Dataset entries:
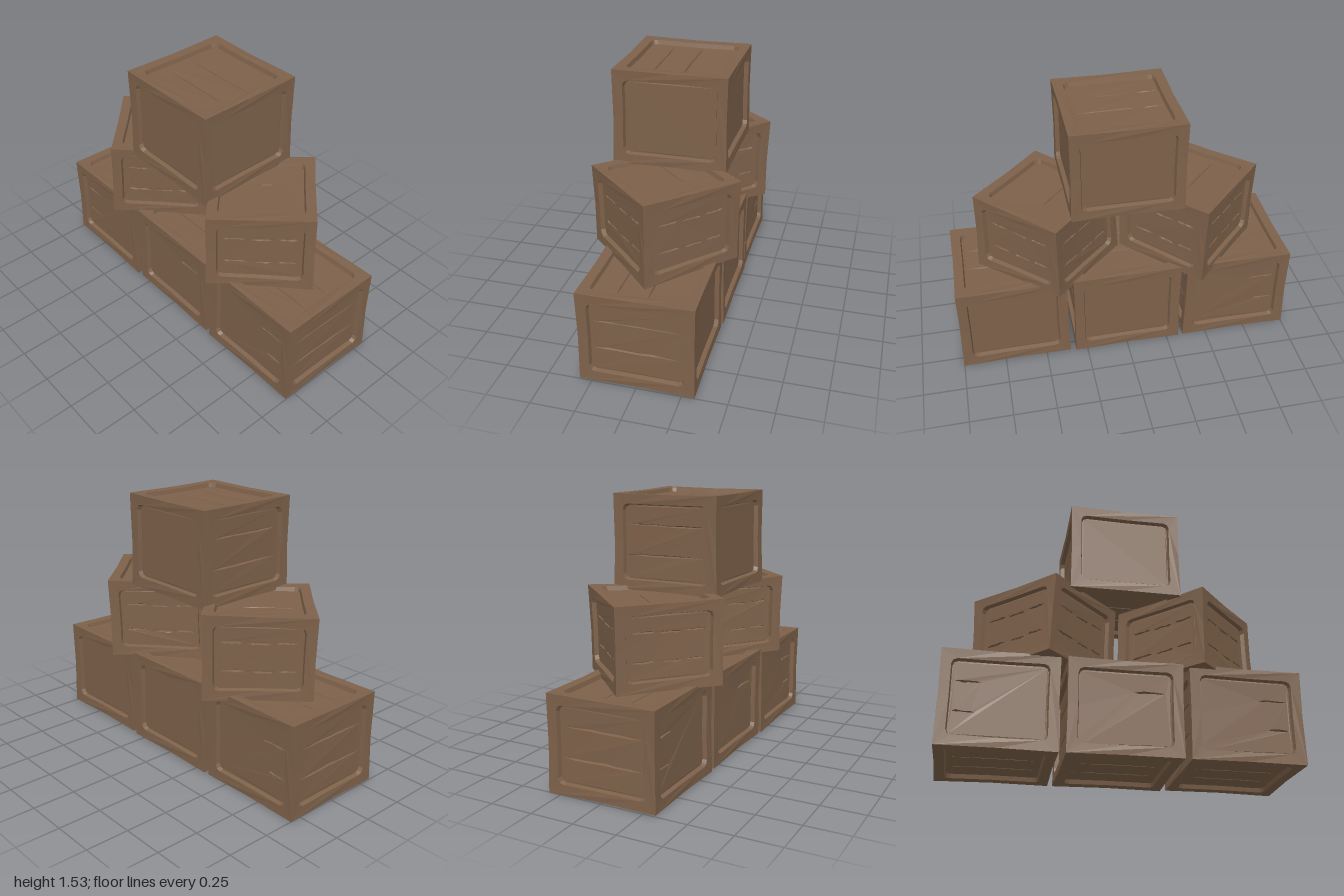
import * as THREE from 'three';
import { mergeGeometries } from 'three/addons/utils/BufferGeometryUtils.js';

const FRAME = 0.055, RECESS = 0.024, CRACK = 0.014;

function seeded(seed) {
  let s = seed * 7919 + 17;
  return () => (s = (s * 16807) % 2147483647) / 2147483647;
}

const V = (x, y, z = 0) => new THREE.Vector3(x, y, z);

// Band of quads joining two closed loops of equal length
function strip(a, b) {
  const pos = [];
  a.forEach((p, i) => {
    const j = (i + 1) % a.length;
    for (const q of [p, a[j], b[j], p, b[j], b[i]]) pos.push(q.x, q.y, q.z);
  });
  const g = new THREE.BufferGeometry();
  g.setAttribute('position', new THREE.Float32BufferAttribute(pos, 3));
  return g;
}

// Flat sheet with holes at a given depth
function sheet(outline, holes, depth) {
  const shape = new THREE.Shape(outline.map(p => new THREE.Vector2(p.x, p.y)));
  holes.forEach(h => shape.holes.push(new THREE.Path(h.map(p => new THREE.Vector2(p.x, p.y)))));
  const g = new THREE.ShapeGeometry(shape).toNonIndexed();
  g.deleteAttribute('uv');
  g.deleteAttribute('normal');
  return g.translate(0, 0, depth);
}

// Rectangle with cut corners and a middle point on each side
function cutRect(w, h, c, z) {
  return [[-w, 0], [-w, -h + c], [-w + c * 0.3, -h + c * 0.3], [-w + c, -h], [0, -h], [w - c, -h],
    [w - c * 0.3, -h + c * 0.3], [w, -h + c], [w, 0], [w, h - c], [w - c * 0.3, h - c * 0.3], [w - c, h],
    [0, h], [-w + c, h], [-w + c * 0.3, h - c * 0.3], [-w, h - c]].map(p => V(p[0], p[1], z));
}

// One crate side: rim, sloped recess, plank panel and V-shaped cracks
function crateFace(w, h, cracks, rnd) {
  const outer = [[-w, 0], [-w, -h], [0, -h], [w, -h], [w, 0], [w, h], [0, h], [-w, h]].map(p => V(p[0], p[1]));
  const inner = cutRect(w - FRAME, h - FRAME, 0.032, 0);
  const floor = cutRect(w - FRAME - 0.006, h - FRAME - 0.006, 0.03, -RECESS);
  const parts = [sheet(outer, [inner], 0), strip(inner, floor)];
  const holes = [];
  for (const [v, from, to] of cracks) {
    const n = 6, half = w - FRAME - 0.012, low = [], high = [];
    for (let i = 0; i <= n; i++) {
      const u = half * (from + (to - from) * i / n);
      const t = i === 0 || i === n ? 0 : 0.003 + rnd() * 0.004;
      const mid = v + (rnd() - 0.5) * 0.005;
      low.push(V(u, mid - t, -RECESS));
      if (t) high.unshift(V(u, mid + t, -RECESS));
    }
    const loop = [...low, ...high];
    const valley = loop.map((p, i) => {
      const k = i <= n ? i : 2 * n - i;
      const opposite = k === 0 || k === n ? p : loop[2 * n - k];
      return V(p.x, (low[k].y + opposite.y) / 2, -RECESS - (k % n ? CRACK : 0));
    });
    holes.push(loop);
    parts.push(strip(loop, valley));
  }
  parts.push(sheet(floor, holes, -RECESS));
  return mergeGeometries(parts);
}

// Across, up and outward axes of each side
const SIDES = {
  front: [V(1, 0, 0), V(0, 1, 0), V(0, 0, 1)],
  back: [V(-1, 0, 0), V(0, 1, 0), V(0, 0, -1)],
  plusX: [V(0, 0, -1), V(0, 1, 0), V(1, 0, 0)],
  minusX: [V(0, 0, 1), V(0, 1, 0), V(-1, 0, 0)],
  top: [V(1, 0, 0), V(0, 0, -1), V(0, 1, 0)],
  bottom: [V(1, 0, 0), V(0, 0, 1), V(0, -1, 0)],
};

function crateGeometry([sx, sy, sz], cracks, seed, wobble) {
  const rnd = seeded(seed), half = V(sx / 2, sy / 2, sz / 2);
  const faces = Object.entries(SIDES).map(([name, [u, v, n]]) => {
    const size = axis => Math.abs(axis.dot(half)) || 0;
    const g = crateFace(size(u), size(v), cracks[name] || [], rnd);
    return g.applyMatrix4(new THREE.Matrix4().makeBasis(u, v, n).setPosition(n.clone().multiplyScalar(size(n))));
  });
  const g = mergeGeometries(faces);

  // Hand-hewn warp: corners shift a little, edges and sides bow inward
  const corners = Array.from({ length: 8 }, () => V(rnd() - 0.5, rnd() - 0.5, rnd() - 0.5).multiplyScalar(wobble));
  const p = g.attributes.position, q = V(0, 0, 0);
  for (let i = 0; i < p.count; i++) {
    q.fromBufferAttribute(p, i);
    const r = q.clone().divide(half);
    q.multiplyScalar(1 - 0.013 * (3 - r.lengthSq()));
    corners.forEach((c, k) => {
      const weight = (1 + (k & 1 ? r.x : -r.x)) * (1 + (k & 2 ? r.y : -r.y)) * (1 + (k & 4 ? r.z : -r.z)) / 8;
      q.addScaledVector(c, weight);
    });
    p.setXYZ(i, q.x, q.y, q.z);
  }
  g.computeVertexNormals();
  return g;
}

export function createModel() {
  const wood = new THREE.MeshStandardMaterial({ color: 0x7d614a });
  wood.name = 'brownWood';
  const model = new THREE.Group();
  model.name = 'crateStack';

  // Crack layouts: height on the side, then start and end as fractions of the half width
  const full = [[0.1, -0.97, 0.97], [-0.075, -0.97, 0.97]];
  const lid = [[0.05, -0.97, 0.97], [-0.12, -0.97, 0.97]];
  const leftShort = [[0.1, -0.97, -0.4], [-0.075, -0.97, -0.5]];
  const rightShort = [[0.1, 0.3, 0.97], [-0.075, 0.5, 0.97]];
  const broken = [[0.085, -0.9, -0.35], [0.08, -0.25, 0.3], [0.085, 0.4, 0.9],
    [-0.08, -0.9, -0.3], [-0.085, -0.15, 0.35], [-0.08, 0.45, 0.9]];
  const ends = { plusX: full, minusX: full, top: lid, bottom: lid };
  const around = { front: broken, back: broken, plusX: broken, minusX: broken, top: [[0.06, -0.9, 0.5]], bottom: lid };

  const base = [0.643, 0.548, 0.643], turned = [0.592, 0.478, 0.592];
  const crates = [
    ['lowerCrateRight', base, [-0.679, 0.277, 0], 0, { ...ends, front: leftShort, back: rightShort }, 0.008],
    ['lowerCrateMiddle', base, [-0.002, 0.277, 0], 0, { ...ends, front: [[0.1, 0.2, 0.9]] }, 0.008],
    ['lowerCrateLeft', base, [0.677, 0.277, 0], 0, { ...ends, front: rightShort }, 0.008],
    ['turnedCrateRight', turned, [-0.425, 0.768, 0], Math.PI / 4, around, 0.024],
    ['turnedCrateLeft', turned, [0.42, 0.768, 0], Math.PI / 4, around, 0.024],
    ['topCrate', base, [-0.002, 1.257, 0], 0, { minusX: full, top: lid, bottom: lid }, 0.008],
  ];
  crates.forEach(([name, size, position, turn, cracks, wobble], i) => {
    const mesh = new THREE.Mesh(crateGeometry(size, cracks, i + 3, wobble), wood);
    mesh.name = name;
    mesh.position.set(...position);
    mesh.rotation.y = turn;
    model.add(mesh);
  });
  return model;
}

YOUR TASK: The entries must be repeated exactly. Leave the images out.

OUTPUT FOR THIS EXERCISE:
import * as THREE from 'three';
import { mergeGeometries } from 'three/addons/utils/BufferGeometryUtils.js';

const FRAME = 0.055, RECESS = 0.024, CRACK = 0.014;

function seeded(seed) {
  let s = seed * 7919 + 17;
  return () => (s = (s * 16807) % 2147483647) / 2147483647;
}

const V = (x, y, z = 0) => new THREE.Vector3(x, y, z);

// Band of quads joining two closed loops of equal length
function strip(a, b) {
  const pos = [];
  a.forEach((p, i) => {
    const j = (i + 1) % a.length;
    for (const q of [p, a[j], b[j], p, b[j], b[i]]) pos.push(q.x, q.y, q.z);
  });
  const g = new THREE.BufferGeometry();
  g.setAttribute('position', new THREE.Float32BufferAttribute(pos, 3));
  return g;
}

// Flat sheet with holes at a given depth
function sheet(outline, holes, depth) {
  const shape = new THREE.Shape(outline.map(p => new THREE.Vector2(p.x, p.y)));
  holes.forEach(h => shape.holes.push(new THREE.Path(h.map(p => new THREE.Vector2(p.x, p.y)))));
  const g = new THREE.ShapeGeometry(shape).toNonIndexed();
  g.deleteAttribute('uv');
  g.deleteAttribute('normal');
  return g.translate(0, 0, depth);
}

// Rectangle with cut corners and a middle point on each side
function cutRect(w, h, c, z) {
  return [[-w, 0], [-w, -h + c], [-w + c * 0.3, -h + c * 0.3], [-w + c, -h], [0, -h], [w - c, -h],
    [w - c * 0.3, -h + c * 0.3], [w, -h + c], [w, 0], [w, h - c], [w - c * 0.3, h - c * 0.3], [w - c, h],
    [0, h], [-w + c, h], [-w + c * 0.3, h - c * 0.3], [-w, h - c]].map(p => V(p[0], p[1], z));
}

// One crate side: rim, sloped recess, plank panel and V-shaped cracks
function crateFace(w, h, cracks, rnd) {
  const outer = [[-w, 0], [-w, -h], [0, -h], [w, -h], [w, 0], [w, h], [0, h], [-w, h]].map(p => V(p[0], p[1]));
  const inner = cutRect(w - FRAME, h - FRAME, 0.032, 0);
  const floor = cutRect(w - FRAME - 0.006, h - FRAME - 0.006, 0.03, -RECESS);
  const parts = [sheet(outer, [inner], 0), strip(inner, floor)];
  const holes = [];
  for (const [v, from, to] of cracks) {
    const n = 6, half = w - FRAME - 0.012, low = [], high = [];
    for (let i = 0; i <= n; i++) {
      const u = half * (from + (to - from) * i / n);
      const t = i === 0 || i === n ? 0 : 0.003 + rnd() * 0.004;
      const mid = v + (rnd() - 0.5) * 0.005;
      low.push(V(u, mid - t, -RECESS));
      if (t) high.unshift(V(u, mid + t, -RECESS));
    }
    const loop = [...low, ...high];
    const valley = loop.map((p, i) => {
      const k = i <= n ? i : 2 * n - i;
      const opposite = k === 0 || k === n ? p : loop[2 * n - k];
      return V(p.x, (low[k].y + opposite.y) / 2, -RECESS - (k % n ? CRACK : 0));
    });
    holes.push(loop);
    parts.push(strip(loop, valley));
  }
  parts.push(sheet(floor, holes, -RECESS));
  return mergeGeometries(parts);
}

// Across, up and outward axes of each side
const SIDES = {
  front: [V(1, 0, 0), V(0, 1, 0), V(0, 0, 1)],
  back: [V(-1, 0, 0), V(0, 1, 0), V(0, 0, -1)],
  plusX: [V(0, 0, -1), V(0, 1, 0), V(1, 0, 0)],
  minusX: [V(0, 0, 1), V(0, 1, 0), V(-1, 0, 0)],
  top: [V(1, 0, 0), V(0, 0, -1), V(0, 1, 0)],
  bottom: [V(1, 0, 0), V(0, 0, 1), V(0, -1, 0)],
};

function crateGeometry([sx, sy, sz], cracks, seed, wobble) {
  const rnd = seeded(seed), half = V(sx / 2, sy / 2, sz / 2);
  const faces = Object.entries(SIDES).map(([name, [u, v, n]]) => {
    const size = axis => Math.abs(axis.dot(half)) || 0;
    const g = crateFace(size(u), size(v), cracks[name] || [], rnd);
    return g.applyMatrix4(new THREE.Matrix4().makeBasis(u, v, n).setPosition(n.clone().multiplyScalar(size(n))));
  });
  const g = mergeGeometries(faces);

  // Hand-hewn warp: corners shift a little, edges and sides bow inward
  const corners = Array.from({ length: 8 }, () => V(rnd() - 0.5, rnd() - 0.5, rnd() - 0.5).multiplyScalar(wobble));
  const p = g.attributes.position, q = V(0, 0, 0);
  for (let i = 0; i < p.count; i++) {
    q.fromBufferAttribute(p, i);
    const r = q.clone().divide(half);
    q.multiplyScalar(1 - 0.013 * (3 - r.lengthSq()));
    corners.forEach((c, k) => {
      const weight = (1 + (k & 1 ? r.x : -r.x)) * (1 + (k & 2 ? r.y : -r.y)) * (1 + (k & 4 ? r.z : -r.z)) / 8;
      q.addScaledVector(c, weight);
    });
    p.setXYZ(i, q.x, q.y, q.z);
  }
  g.computeVertexNormals();
  return g;
}

export function createModel() {
  const wood = new THREE.MeshStandardMaterial({ color: 0x7d614a });
  wood.name = 'brownWood';
  const model = new THREE.Group();
  model.name = 'crateStack';

  // Crack layouts: height on the side, then start and end as fractions of the half width
  const full = [[0.1, -0.97, 0.97], [-0.075, -0.97, 0.97]];
  const lid = [[0.05, -0.97, 0.97], [-0.12, -0.97, 0.97]];
  const leftShort = [[0.1, -0.97, -0.4], [-0.075, -0.97, -0.5]];
  const rightShort = [[0.1, 0.3, 0.97], [-0.075, 0.5, 0.97]];
  const broken = [[0.085, -0.9, -0.35], [0.08, -0.25, 0.3], [0.085, 0.4, 0.9],
    [-0.08, -0.9, -0.3], [-0.085, -0.15, 0.35], [-0.08, 0.45, 0.9]];
  const ends = { plusX: full, minusX: full, top: lid, bottom: lid };
  const around = { front: broken, back: broken, plusX: broken, minusX: broken, top: [[0.06, -0.9, 0.5]], bottom: lid };

  const base = [0.643, 0.548, 0.643], turned = [0.592, 0.478, 0.592];
  const crates = [
    ['lowerCrateRight', base, [-0.679, 0.277, 0], 0, { ...ends, front: leftShort, back: rightShort }, 0.008],
    ['lowerCrateMiddle', base, [-0.002, 0.277, 0], 0, { ...ends, front: [[0.1, 0.2, 0.9]] }, 0.008],
    ['lowerCrateLeft', base, [0.677, 0.277, 0], 0, { ...ends, front: rightShort }, 0.008],
    ['turnedCrateRight', turned, [-0.425, 0.768, 0], Math.PI / 4, around, 0.024],
    ['turnedCrateLeft', turned, [0.42, 0.768, 0], Math.PI / 4, around, 0.024],
    ['topCrate', base, [-0.002, 1.257, 0], 0, { minusX: full, top: lid, bottom: lid }, 0.008],
  ];
  crates.forEach(([name, size, position, turn, cracks, wobble], i) => {
    const mesh = new THREE.Mesh(crateGeometry(size, cracks, i + 3, wobble), wood);
    mesh.name = name;
    mesh.position.set(...position);
    mesh.rotation.y = turn;
    model.add(mesh);
  });
  return model;
}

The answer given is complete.